* [What is needed]
Every entry must be output exactly as it is written.

--------------------------------

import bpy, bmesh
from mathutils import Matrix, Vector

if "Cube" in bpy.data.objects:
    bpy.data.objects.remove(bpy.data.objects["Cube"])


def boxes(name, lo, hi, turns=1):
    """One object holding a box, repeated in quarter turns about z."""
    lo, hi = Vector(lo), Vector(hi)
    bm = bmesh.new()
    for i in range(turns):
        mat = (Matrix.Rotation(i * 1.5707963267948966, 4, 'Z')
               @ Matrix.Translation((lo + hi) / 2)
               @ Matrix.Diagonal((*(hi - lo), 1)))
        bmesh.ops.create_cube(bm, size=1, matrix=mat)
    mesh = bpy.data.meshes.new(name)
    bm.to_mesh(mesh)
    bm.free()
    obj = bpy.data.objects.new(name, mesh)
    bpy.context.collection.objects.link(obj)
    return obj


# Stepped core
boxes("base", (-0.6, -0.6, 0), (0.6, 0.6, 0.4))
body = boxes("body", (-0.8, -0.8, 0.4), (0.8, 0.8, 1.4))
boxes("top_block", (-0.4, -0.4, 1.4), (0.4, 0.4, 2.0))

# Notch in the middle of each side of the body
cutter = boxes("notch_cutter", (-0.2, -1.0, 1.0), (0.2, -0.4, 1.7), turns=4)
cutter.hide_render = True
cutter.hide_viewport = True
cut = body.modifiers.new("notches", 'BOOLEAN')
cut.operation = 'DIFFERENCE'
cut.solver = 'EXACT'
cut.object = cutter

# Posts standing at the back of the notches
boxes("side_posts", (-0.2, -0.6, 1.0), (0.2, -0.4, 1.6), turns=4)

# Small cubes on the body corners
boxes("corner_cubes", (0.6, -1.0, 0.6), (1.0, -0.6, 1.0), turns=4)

--------------------------------

* [Answer space]
import bpy, bmesh
from mathutils import Matrix, Vector

if "Cube" in bpy.data.objects:
    bpy.data.objects.remove(bpy.data.objects["Cube"])


def boxes(name, lo, hi, turns=1):
    """One object holding a box, repeated in quarter turns about z."""
    lo, hi = Vector(lo), Vector(hi)
    bm = bmesh.new()
    for i in range(turns):
        mat = (Matrix.Rotation(i * 1.5707963267948966, 4, 'Z')
               @ Matrix.Translation((lo + hi) / 2)
               @ Matrix.Diagonal((*(hi - lo), 1)))
        bmesh.ops.create_cube(bm, size=1, matrix=mat)
    mesh = bpy.data.meshes.new(name)
    bm.to_mesh(mesh)
    bm.free()
    obj = bpy.data.objects.new(name, mesh)
    bpy.context.collection.objects.link(obj)
    return obj


# Stepped core
boxes("base", (-0.6, -0.6, 0), (0.6, 0.6, 0.4))
body = boxes("body", (-0.8, -0.8, 0.4), (0.8, 0.8, 1.4))
boxes("top_block", (-0.4, -0.4, 1.4), (0.4, 0.4, 2.0))

# Notch in the middle of each side of the body
cutter = boxes("notch_cutter", (-0.2, -1.0, 1.0), (0.2, -0.4, 1.7), turns=4)
cutter.hide_render = True
cutter.hide_viewport = True
cut = body.modifiers.new("notches", 'BOOLEAN')
cut.operation = 'DIFFERENCE'
cut.solver = 'EXACT'
cut.object = cutter

# Posts standing at the back of the notches
boxes("side_posts", (-0.2, -0.6, 1.0), (0.2, -0.4, 1.6), turns=4)

# Small cubes on the body corners
boxes("corner_cubes", (0.6, -1.0, 0.6), (1.0, -0.6, 1.0), turns=4)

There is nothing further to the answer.